It’s a question I was often asked when working in council planning departments – what’s the easiest way to get planning permission ? For a new house etc. there’s a belief that putting forward an uncontroversial design will be seen under a better light than putting your neck out above the parapet a bit. The planners want less, not more. I believe this view is misconceived – an unimaginative design might not generate as much neighbour response, but that isn’t necessarily the case with the planners themselves, and 95% of the time it’s the planners you need to satisfy, not the general views of the general public. Put yourself in their position – they’re dealing with maybe 150 applications each per year and one after the other seem largely the same. When they can see someone has put a real design effort into a planning proposal in my experience it generally solicits a greater level of support and ‘but-in’ by the planners. It MIGHT still face a slightly rougher ride by the non-professional council members (think jury as opposed to lawyers) but on the whole different and new design need not be feared if that is what you want to do. In the end it is your house and and your investment, you have to live with it, so I always advise start by thinking of what you want from your property and then take reference from the surroundings (form, spacing, heights etc) but you certainly do not have to feel you must present a pastiche of what is around you to gain council support. With our experience and contacts we can guide you through this process and even suggest the right architects for you and your proposal.

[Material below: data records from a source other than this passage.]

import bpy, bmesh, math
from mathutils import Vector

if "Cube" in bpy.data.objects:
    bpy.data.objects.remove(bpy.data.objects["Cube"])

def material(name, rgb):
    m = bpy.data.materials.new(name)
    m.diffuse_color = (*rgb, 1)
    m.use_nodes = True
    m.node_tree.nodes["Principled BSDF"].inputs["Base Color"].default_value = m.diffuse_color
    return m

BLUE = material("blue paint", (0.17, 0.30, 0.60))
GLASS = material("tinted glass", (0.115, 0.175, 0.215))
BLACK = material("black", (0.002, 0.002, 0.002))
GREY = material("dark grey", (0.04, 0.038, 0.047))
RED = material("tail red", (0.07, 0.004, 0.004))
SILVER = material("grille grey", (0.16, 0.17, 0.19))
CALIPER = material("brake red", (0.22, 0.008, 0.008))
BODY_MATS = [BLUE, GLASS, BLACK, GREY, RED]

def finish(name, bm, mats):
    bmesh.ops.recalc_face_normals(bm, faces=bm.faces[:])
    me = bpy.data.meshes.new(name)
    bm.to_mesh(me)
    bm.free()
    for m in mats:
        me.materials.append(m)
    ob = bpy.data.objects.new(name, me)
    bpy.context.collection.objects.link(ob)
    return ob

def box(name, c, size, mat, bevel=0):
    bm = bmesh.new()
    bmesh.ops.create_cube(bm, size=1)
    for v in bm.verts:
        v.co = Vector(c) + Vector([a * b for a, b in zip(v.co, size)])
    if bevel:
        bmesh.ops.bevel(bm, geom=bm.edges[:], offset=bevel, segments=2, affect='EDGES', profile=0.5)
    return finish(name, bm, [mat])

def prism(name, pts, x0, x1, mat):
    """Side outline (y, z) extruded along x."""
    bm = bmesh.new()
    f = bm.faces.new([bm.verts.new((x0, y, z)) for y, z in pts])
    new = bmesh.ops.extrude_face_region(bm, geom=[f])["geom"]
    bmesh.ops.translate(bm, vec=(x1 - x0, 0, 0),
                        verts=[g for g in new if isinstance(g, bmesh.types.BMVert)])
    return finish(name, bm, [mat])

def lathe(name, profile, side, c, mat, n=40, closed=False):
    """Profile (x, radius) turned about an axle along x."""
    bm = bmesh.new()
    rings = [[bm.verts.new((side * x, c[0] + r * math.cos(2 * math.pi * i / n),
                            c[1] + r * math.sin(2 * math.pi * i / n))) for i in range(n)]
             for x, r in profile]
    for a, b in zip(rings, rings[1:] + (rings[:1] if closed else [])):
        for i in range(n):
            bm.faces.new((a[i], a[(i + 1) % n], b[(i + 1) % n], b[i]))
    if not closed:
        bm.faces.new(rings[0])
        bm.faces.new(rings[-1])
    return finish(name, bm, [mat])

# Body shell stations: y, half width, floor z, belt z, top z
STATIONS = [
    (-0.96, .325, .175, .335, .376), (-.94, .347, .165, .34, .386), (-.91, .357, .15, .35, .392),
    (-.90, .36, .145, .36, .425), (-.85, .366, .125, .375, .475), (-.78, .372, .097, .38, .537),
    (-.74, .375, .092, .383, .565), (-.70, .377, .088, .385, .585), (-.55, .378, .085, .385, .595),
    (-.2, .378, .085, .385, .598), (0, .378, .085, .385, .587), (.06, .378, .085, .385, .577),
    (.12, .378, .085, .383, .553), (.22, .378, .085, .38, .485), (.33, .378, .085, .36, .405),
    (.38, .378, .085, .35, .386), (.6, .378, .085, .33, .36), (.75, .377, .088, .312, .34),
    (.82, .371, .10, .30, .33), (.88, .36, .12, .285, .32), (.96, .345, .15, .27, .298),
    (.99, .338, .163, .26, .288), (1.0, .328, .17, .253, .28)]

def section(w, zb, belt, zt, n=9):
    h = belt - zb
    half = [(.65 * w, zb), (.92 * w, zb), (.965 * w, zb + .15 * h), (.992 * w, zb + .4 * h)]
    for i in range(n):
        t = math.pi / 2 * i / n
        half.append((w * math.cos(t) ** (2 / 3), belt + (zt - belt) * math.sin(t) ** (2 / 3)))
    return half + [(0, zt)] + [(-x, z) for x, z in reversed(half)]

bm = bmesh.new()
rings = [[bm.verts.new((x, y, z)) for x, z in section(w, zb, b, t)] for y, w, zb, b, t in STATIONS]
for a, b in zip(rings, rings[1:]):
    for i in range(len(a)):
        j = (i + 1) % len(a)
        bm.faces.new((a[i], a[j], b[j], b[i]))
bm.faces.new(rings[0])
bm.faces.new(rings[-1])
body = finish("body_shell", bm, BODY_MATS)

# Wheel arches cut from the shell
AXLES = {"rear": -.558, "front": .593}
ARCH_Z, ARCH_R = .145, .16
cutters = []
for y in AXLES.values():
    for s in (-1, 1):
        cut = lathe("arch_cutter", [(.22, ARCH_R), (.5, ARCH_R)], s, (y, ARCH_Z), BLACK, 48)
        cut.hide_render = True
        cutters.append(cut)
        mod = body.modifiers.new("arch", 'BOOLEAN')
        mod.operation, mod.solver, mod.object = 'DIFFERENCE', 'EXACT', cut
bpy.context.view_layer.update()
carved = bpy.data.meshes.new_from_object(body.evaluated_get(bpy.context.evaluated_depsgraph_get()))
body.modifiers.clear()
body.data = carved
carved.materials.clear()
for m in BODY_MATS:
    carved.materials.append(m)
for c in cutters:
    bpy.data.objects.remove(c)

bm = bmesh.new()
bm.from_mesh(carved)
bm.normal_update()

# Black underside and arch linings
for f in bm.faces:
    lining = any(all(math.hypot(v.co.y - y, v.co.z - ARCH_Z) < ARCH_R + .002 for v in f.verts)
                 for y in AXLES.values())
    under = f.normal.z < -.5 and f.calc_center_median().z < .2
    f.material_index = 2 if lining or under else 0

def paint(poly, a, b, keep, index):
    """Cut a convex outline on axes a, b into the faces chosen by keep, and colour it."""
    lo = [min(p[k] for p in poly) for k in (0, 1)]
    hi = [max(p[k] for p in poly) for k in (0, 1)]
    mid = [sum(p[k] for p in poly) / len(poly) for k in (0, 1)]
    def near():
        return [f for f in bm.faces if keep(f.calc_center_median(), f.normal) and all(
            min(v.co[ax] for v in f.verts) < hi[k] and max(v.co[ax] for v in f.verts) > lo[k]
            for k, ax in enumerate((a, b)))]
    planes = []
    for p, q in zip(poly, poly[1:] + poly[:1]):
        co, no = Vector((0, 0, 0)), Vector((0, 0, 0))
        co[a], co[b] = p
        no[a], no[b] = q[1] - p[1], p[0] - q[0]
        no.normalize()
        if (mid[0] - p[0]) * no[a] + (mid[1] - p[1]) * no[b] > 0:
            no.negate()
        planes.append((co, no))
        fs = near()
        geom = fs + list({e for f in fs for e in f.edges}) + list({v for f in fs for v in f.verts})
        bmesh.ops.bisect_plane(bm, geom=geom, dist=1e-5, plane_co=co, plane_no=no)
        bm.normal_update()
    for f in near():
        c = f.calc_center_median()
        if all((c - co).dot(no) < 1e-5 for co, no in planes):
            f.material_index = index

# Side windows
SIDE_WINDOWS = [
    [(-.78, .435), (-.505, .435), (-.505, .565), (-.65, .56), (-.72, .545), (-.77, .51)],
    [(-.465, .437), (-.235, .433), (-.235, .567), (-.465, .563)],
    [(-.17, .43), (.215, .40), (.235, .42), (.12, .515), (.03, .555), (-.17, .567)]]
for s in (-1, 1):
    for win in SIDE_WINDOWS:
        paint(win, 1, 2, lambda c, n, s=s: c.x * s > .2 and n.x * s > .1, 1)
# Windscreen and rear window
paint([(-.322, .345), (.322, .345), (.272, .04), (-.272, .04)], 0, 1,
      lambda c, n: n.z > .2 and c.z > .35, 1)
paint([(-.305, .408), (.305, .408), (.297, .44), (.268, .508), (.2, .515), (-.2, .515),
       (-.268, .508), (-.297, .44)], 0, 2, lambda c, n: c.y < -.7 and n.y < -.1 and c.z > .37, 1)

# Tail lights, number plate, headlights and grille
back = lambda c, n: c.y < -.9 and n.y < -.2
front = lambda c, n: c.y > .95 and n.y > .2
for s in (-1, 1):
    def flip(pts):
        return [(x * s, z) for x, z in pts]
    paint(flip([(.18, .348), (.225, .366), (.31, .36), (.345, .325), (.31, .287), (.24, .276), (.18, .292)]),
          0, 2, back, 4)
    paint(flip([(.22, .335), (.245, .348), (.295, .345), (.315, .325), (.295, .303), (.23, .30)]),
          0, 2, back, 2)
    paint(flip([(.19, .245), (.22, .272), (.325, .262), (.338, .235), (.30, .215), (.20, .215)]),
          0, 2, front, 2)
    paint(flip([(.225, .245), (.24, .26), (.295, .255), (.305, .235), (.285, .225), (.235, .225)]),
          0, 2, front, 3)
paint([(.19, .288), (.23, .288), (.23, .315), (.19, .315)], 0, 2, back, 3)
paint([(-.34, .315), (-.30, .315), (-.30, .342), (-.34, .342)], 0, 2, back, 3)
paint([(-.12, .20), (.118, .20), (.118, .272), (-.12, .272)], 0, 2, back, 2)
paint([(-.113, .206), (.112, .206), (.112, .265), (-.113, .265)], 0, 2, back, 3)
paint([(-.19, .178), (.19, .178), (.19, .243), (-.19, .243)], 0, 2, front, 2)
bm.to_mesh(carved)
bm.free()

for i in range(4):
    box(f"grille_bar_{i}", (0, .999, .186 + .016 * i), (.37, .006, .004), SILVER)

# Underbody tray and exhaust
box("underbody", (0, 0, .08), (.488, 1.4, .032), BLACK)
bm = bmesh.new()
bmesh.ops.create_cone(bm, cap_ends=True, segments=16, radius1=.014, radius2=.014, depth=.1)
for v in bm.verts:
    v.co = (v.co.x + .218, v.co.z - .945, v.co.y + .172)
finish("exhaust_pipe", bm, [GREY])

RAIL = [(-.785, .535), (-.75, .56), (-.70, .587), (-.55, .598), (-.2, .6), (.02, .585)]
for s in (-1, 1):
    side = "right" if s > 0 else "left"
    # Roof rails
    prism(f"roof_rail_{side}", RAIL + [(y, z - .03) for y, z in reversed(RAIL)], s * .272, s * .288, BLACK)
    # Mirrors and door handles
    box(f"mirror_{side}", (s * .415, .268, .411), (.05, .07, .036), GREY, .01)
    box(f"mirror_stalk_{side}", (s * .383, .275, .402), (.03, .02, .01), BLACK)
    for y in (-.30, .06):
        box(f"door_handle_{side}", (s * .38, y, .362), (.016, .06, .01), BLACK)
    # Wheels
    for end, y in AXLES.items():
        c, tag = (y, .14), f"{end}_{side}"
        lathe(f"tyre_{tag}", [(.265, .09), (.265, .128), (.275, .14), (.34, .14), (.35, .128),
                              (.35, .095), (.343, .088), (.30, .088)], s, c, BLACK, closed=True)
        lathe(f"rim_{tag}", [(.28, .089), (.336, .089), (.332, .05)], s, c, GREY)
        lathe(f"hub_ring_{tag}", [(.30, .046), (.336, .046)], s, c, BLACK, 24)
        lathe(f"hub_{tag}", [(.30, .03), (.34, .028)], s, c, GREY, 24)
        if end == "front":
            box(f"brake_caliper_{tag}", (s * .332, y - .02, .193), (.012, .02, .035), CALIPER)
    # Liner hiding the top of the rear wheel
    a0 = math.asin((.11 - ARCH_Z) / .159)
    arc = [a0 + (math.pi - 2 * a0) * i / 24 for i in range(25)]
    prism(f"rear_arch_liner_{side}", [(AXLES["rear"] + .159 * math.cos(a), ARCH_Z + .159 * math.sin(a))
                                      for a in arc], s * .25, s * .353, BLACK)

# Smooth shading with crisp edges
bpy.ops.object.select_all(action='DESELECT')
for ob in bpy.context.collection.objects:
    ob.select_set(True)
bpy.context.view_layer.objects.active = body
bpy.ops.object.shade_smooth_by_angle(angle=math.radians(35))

Paul – Planning Director
As an example of this, I was once presented with a proposal to build shops and flats when working at Kingston upon Thames. The architect (a fairly experienced firm) had put forward a two storey scheme that was in truth, pretty unimaginative. I asked them directly, ‘what led to this design and scale – everything around here is 3,4, even 5 storeys?’ and they admitted it was because they felt it would please the planners more. They admitted it was rare that a planner asking them to increase the floors was not expected, but they did, and the end result is a building which properly addresses the corner junction it sits aside, as well as doubling the number of flats within it from 3 to 6 (not a bad return when you consider each flat is now worth circa £350k)
We are delighted that Redcar and Cleveland Council has granted permission for extensions to a large single storey bungalow with a new first floor addition, allowing a rather awkward and badly laid out linear ground floor to be remodelled, sleeping accommodation for 5 rooms added upstairs and a new multi-use games room added to the rear of this house. The house is located in a tranquil woodland setting near Nunthorpe, Teesside and whilst pleasant enough, it did not function well as a family home. The owners had received a negative first response from the council, but from this we were able to demonstrate that the extensions had a historical precedent in the area going back to now defunct industrial practices there, and that on all levels the proposals would not generate any ‘material harm’ with a Landscape and Visual Impact assessment. Thankfully officers saw this as being sufficient evidence to address their concerns and consent was granted within the 8 week statutory time period. Working closely on this with local firm Close Granger Grey & Wlkin (CGGW) of Guisborough, whom we’ve partnered with on a number of projects.